(Photo Credit: Chloe Mintz/ Achona Online/ Spark Adobe)
Donning her signature plaits and rosy cheeks, 16-year-old climate activist Greta Thunberg adorns the cover of every mass news publication.
Having delivered her authoritative yet poignant speech at the United Nations Climate Action Summit, government officials and the public alike have been unable to get enough of Thunberg. What began as a solo school strike, Thunberg’s #Fridaysforfuture has amassed a following of almost four million citizens globally.
Of course, what is a global movement without a bit of controversy? In an article published by British tabloid The Sun, former “Top Gear” host, Jeremy Clarkson said, “Many thousands of people who you [Thunberg] had the temerity to blame this week are trying to do exactly what you want. So be a good girl, shut up and let them get on with it.”
“While I understand why some are hesitant to listen to a teeenager about issues in the world, I think Greta should be taken seriously. I don’t think the criticism she got was deserved, she was simply sharing her ideology and opinions on an important topic,” said Christiana Carotenuto (‘22).
Clarkson is not the only adult to express resentment towards the teenage activist. Both Michael Knowles of the “Daily Wire” and President Donald Trump have released disparaging comments mocking Thunberg’s stern demeanor and self-diagnosed Aspergers characterizing Thunberg as an inexperienced and juvenile adolescent. Such criticism has begged the question: are adults unwilling to believe children merely because of their age as opposed to their claims?
“Young people are compassionate and want to make a difference. This is threatening to some people, including adults. People (again, often adults) are also resistant to ideas that require change and possible sacrifice. I believe people who are in the public eye are open themselves to criticism–and their views should be investigated and challenged if not supported by credible sources–but it depends on what or who is being criticized. Are you challenging the person’s ideas, or are you attacking the person (as in an ad hominem argument)?” said English teacher Alison Jussaume.
In an effort to make light of the situation, Thunberg has flippantly alluded to the backlash either through direct commentary or her social media accounts. On Thursday, her Twitter bio read, “A kind but poorly informed teenager.”
Despite the ever-present media, Thunberg has no intention of ceasing her campaign— proving to be a role model for not only children on the spectrum but adolescents across the globe.
Over 4 million on #ClimateStrike today. In 163 countries. And counting…
If you belong to the small number of people who feel threatened by us, then we we have some very bad news for you:
This is just the beginning. Change is coming – like it or not. #FridaysForFuture pic.twitter.com/MHGRNx1tnH
— Greta Thunberg (@GretaThunberg) September 21, 2019
“Thunberg has inspired me because she’s really young, and I’m really young, so it’s kind of inspired me and showed me that young people can make a difference as well and that’s really cool,” said Amelia Vitello (’23).
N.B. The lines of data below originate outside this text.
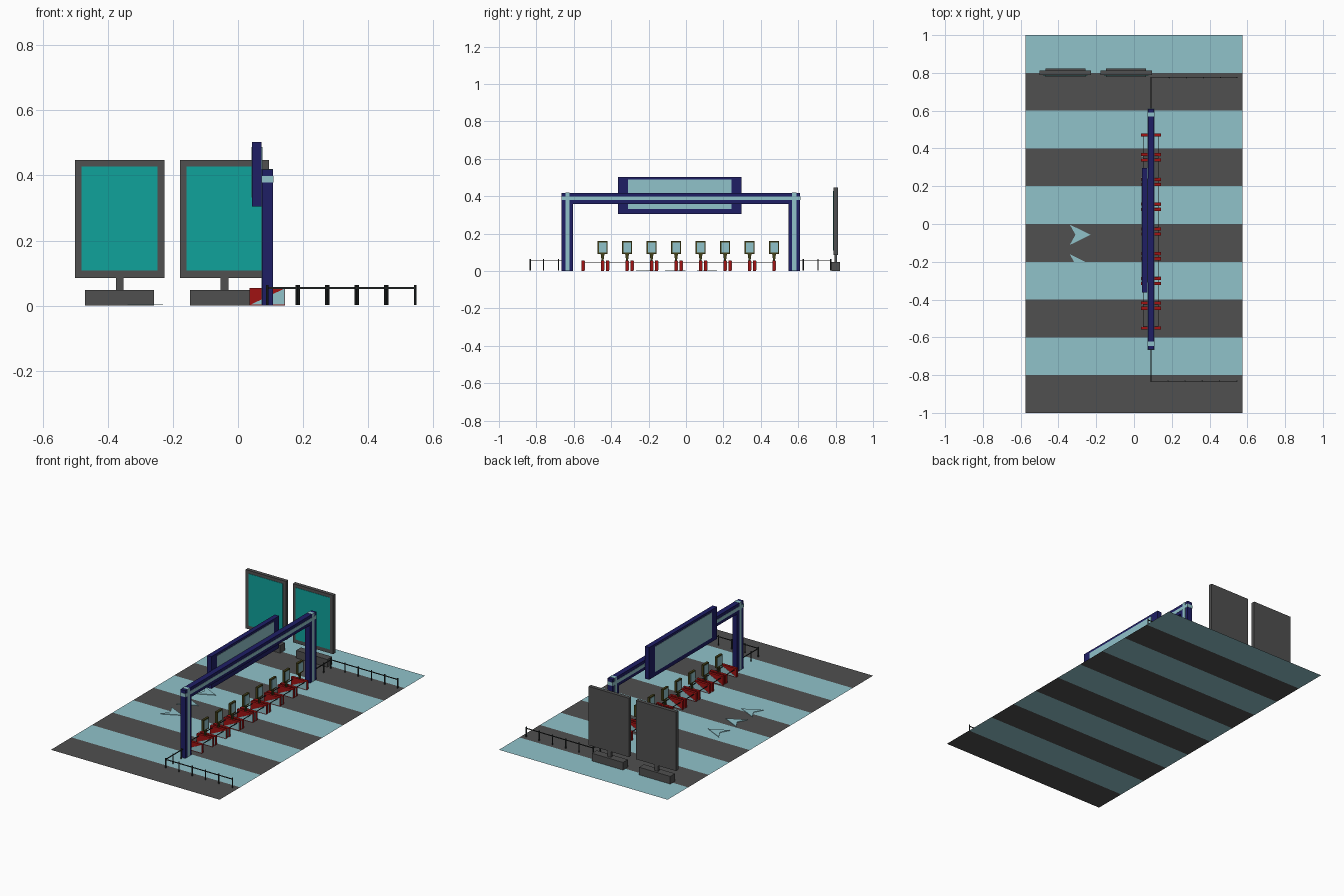
import bpy, bmesh
from mathutils import Vector

if "Cube" in bpy.data.objects:
    bpy.data.objects.remove(bpy.data.objects["Cube"])

def mat(name, r, g, b):
    m = bpy.data.materials.new(name)
    m.diffuse_color = (r, g, b, 1)
    m.use_nodes = True
    m.node_tree.nodes["Principled BSDF"].inputs["Base Color"].default_value = m.diffuse_color
    return m

PALE = mat("pale_blue", 0.28, 0.54, 0.59)
DARK = mat("dark_grey", 0.08, 0.08, 0.08)
BLACK = mat("rail_black", 0.025, 0.03, 0.03)
TEAL = mat("screen_teal", 0.005, 0.36, 0.33)
NAVY = mat("navy", 0.013, 0.013, 0.13)
RED = mat("red", 0.35, 0.006, 0.006)
OLIVE = mat("olive", 0.06, 0.055, 0.01)
G = 0.001  # parts sit just above the floor sheet

def finish(name, bm, *mats):
    bmesh.ops.recalc_face_normals(bm, faces=bm.faces)
    me = bpy.data.meshes.new(name)
    bm.to_mesh(me)
    bm.free()
    for m in mats:
        me.materials.append(m)
    ob = bpy.data.objects.new(name, me)
    bpy.context.collection.objects.link(ob)
    return ob

def add_box(bm, x0, x1, y0, y1, z0, z1):
    vs = bmesh.ops.create_cube(bm, size=1)["verts"]
    for v in vs:
        v.co = Vector(((x0 + x1) / 2 + v.co.x * (x1 - x0),
                       (y0 + y1) / 2 + v.co.y * (y1 - y0),
                       (z0 + z1) / 2 + v.co.z * (z1 - z0)))

def boxes(name, m, *dims):
    bm = bmesh.new()
    for d in dims:
        add_box(bm, *d)
    return finish(name, bm, m)

def prism(name, m, pts, offset):
    bm = bmesh.new()
    f = bm.faces.new([bm.verts.new(p) for p in pts])
    r = bmesh.ops.extrude_face_region(bm, geom=[f])
    bmesh.ops.translate(bm, vec=offset, verts=[e for e in r["geom"] if isinstance(e, bmesh.types.BMVert)])
    return finish(name, bm, m)

# striped floor sheet
bm = bmesh.new()
rows = [[bm.verts.new((x, -1 + 0.2 * i, 0)) for x in (-0.575, 0.575)] for i in range(11)]
for i in range(10):
    f = bm.faces.new((rows[i][0], rows[i][1], rows[i + 1][1], rows[i + 1][0]))
    f.material_index = i % 2
finish("striped_floor", bm, DARK, PALE)

# floor arrows pointing at the gates
for y in (0.112, -0.057, -0.214):
    prism("floor_arrow", PALE, [(-0.34, y + 0.054, 0.003), (-0.31, y, 0.003),
                                (-0.34, y - 0.054, 0.003), (-0.23, y, 0.003)], (0, 0, 0.003))

# overhead gantry with light bands wrapped round it
X0, X1 = 0.073, 0.107
YA, YB = -0.665, 0.61
boxes("gantry_frame", NAVY,
      (X0, X1, YA, YA + 0.062, G, 0.418), (X0, X1, YB - 0.062, YB, G, 0.418),
      (X0, X1, YA + 0.062, YB - 0.062, 0.358, 0.418))
E = 0.0012
boxes("gantry_light_bands", PALE,
      *[(X0 - E, X1 + E, y - 0.011, y + 0.011, G + 0.001, 0.418 + E) for y in (YA + 0.031, YB - 0.031)],
      (X0 - E * 1.2, X1 + E * 1.2, YA - E, YB + E, 0.378, 0.399))

# overhead sign
boxes("overhead_sign", NAVY, (0.043, 0.0725, -0.363, 0.297, 0.305, 0.503))
boxes("overhead_sign_panel", PALE, (0.041, 0.0745, -0.31, 0.242, 0.332, 0.488))

# free-standing display boards
for cx in (-0.3635, -0.0415):
    boxes("display_frame", DARK,
          (cx - 0.137, cx + 0.137, 0.789, 0.812, 0.085, 0.447),
          (cx - 0.012, cx + 0.012, 0.793, 0.808, 0.045, 0.087),
          (cx - 0.106, cx + 0.106, 0.777, 0.824, G, 0.048))
    boxes("display_screen", TEAL, (cx - 0.117, cx + 0.117, 0.787, 0.795, 0.108, 0.428))

# ticket gates: two cabinets per lane, bars between, one monitor
BX0, BX1, W = 0.036, 0.144, 0.008
for k in range(8):
    ya, yb = -0.55 + 0.131 * k, -0.446 + 0.131 * k
    for y in (ya, yb):
        boxes("gate_cabinet", RED, (BX0, BX1, y - W, y + W, G, 0.055))
        for s in (-1, 1):
            prism("gate_side_panel", PALE, [(BX0 + 0.004, y + s * W, 0.004),
                  (BX1 - 0.0005, y + s * W, 0.004), (BX1 - 0.0005, y + s * W, 0.053)], (0, s * 0.001, 0))
    boxes("gate_bars", BLACK, *[(x - 0.0015, x + 0.0015, ya + W, yb - W, 0.042, 0.046) for x in (0.05, 0.128)])
    boxes("monitor_frame", OLIVE, (0.083, 0.097, yb - 0.027, yb + 0.027, 0.09, 0.16))
    boxes("monitor_screen", PALE, (0.082, 0.098, yb - 0.02, yb + 0.02, 0.098, 0.153))
    # tapered monitor stand
    prism("monitor_stand", OLIVE, [(0.086, yb - 0.005, 0.055), (0.086, yb + 0.005, 0.055),
          (0.086, yb + 0.01, 0.09), (0.086, yb - 0.01, 0.09)], (0.008, 0, 0))
# links between neighbouring lanes
boxes("lane_links", BLACK, *[(x - 0.0015, x + 0.0015, -0.446 + 0.131 * k + W, -0.419 + 0.131 * k - W, 0.042, 0.046)
                             for k in range(7) for x in (0.05, 0.128)])

# corner railings: round posts with a thin top rail
def railing(name, y_out, y_in, x_end, x_shift):
    bm = bmesh.new()
    posts = [(0.09 + 0.0905 * i + x_shift * (0 < i < 5), y_out) for i in range(5)]
    posts += [(x_end, y_out), (0.09, y_out + (y_in - y_out) * 0.42), (0.09, y_out + (y_in - y_out) * 0.9)]
    for x, y in posts:
        r = bmesh.ops.create_cone(bm, cap_ends=True, segments=8, radius1=0.0038, radius2=0.0038, depth=0.061)
        bmesh.ops.translate(bm, vec=(x, y, 0.0325), verts=r["verts"])
    t = 0.0017
    add_box(bm, 0.09, x_end, y_out - t, y_out + t, 0.052, 0.057)
    add_box(bm, 0.09 - t, 0.09 + t, min(y_out, y_in), max(y_out, y_in), 0.052, 0.057)
    finish(name, bm, BLACK)

railing("railing_back", 0.775, YB, 0.545, 0.006)
railing("railing_front", -0.832, YA, 0.545, 0)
While one’s ability to be self-expressive has been limited at one time or another, the Academy community has ensured each students’ opinions are both shared and respected.
“One of the reasons that I enjoy working with young adults is that they are open to new ideas. They also tend to have a laser-focus on issues concerning justice, which is not always the same for adults,” says Jussaume.